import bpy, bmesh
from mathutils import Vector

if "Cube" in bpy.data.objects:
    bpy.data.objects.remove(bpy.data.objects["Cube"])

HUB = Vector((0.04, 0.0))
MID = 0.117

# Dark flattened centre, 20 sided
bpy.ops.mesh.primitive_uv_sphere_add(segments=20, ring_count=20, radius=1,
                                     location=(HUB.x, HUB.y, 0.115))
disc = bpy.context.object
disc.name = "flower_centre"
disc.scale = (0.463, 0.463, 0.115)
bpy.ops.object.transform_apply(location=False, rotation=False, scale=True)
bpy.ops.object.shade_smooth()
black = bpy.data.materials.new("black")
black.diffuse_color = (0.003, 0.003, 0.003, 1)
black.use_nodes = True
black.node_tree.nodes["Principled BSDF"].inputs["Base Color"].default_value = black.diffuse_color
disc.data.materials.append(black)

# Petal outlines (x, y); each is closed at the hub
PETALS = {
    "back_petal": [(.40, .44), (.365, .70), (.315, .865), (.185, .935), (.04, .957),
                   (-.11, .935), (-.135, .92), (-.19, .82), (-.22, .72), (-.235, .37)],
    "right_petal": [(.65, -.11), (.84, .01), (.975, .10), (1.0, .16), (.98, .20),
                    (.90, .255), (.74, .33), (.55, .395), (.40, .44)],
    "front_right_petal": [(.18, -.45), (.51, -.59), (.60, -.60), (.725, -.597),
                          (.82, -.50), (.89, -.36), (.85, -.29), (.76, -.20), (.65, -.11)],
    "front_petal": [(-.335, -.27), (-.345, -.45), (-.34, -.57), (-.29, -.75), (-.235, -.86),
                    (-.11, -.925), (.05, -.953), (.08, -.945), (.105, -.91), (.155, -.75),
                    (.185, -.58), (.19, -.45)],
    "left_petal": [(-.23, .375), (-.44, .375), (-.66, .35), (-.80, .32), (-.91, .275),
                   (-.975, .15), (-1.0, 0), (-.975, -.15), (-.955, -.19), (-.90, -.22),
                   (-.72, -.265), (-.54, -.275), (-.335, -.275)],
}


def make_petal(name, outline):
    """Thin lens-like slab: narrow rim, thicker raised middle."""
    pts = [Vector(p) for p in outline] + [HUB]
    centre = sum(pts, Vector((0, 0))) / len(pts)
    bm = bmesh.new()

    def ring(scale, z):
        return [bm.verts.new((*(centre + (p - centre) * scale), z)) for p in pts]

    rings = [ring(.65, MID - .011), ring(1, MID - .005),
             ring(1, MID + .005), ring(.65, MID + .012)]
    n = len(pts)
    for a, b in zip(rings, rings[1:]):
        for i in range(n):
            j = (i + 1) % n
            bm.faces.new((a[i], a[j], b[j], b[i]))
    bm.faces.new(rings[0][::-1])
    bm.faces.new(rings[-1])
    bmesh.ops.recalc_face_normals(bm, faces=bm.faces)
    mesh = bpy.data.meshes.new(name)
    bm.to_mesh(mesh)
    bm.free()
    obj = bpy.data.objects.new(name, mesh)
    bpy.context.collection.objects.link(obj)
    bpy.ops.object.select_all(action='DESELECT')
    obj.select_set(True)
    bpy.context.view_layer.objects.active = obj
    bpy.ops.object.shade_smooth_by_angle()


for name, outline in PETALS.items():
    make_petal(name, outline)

> Your objective
Where the word "rings" shows up in a line of the entries above, copy that line.

> Answer to this exercise
    rings = [ring(.65, MID - .011), ring(1, MID - .005),
    for a, b in zip(rings, rings[1:]):
    bm.faces.new(rings[0][::-1])
    bm.faces.new(rings[-1])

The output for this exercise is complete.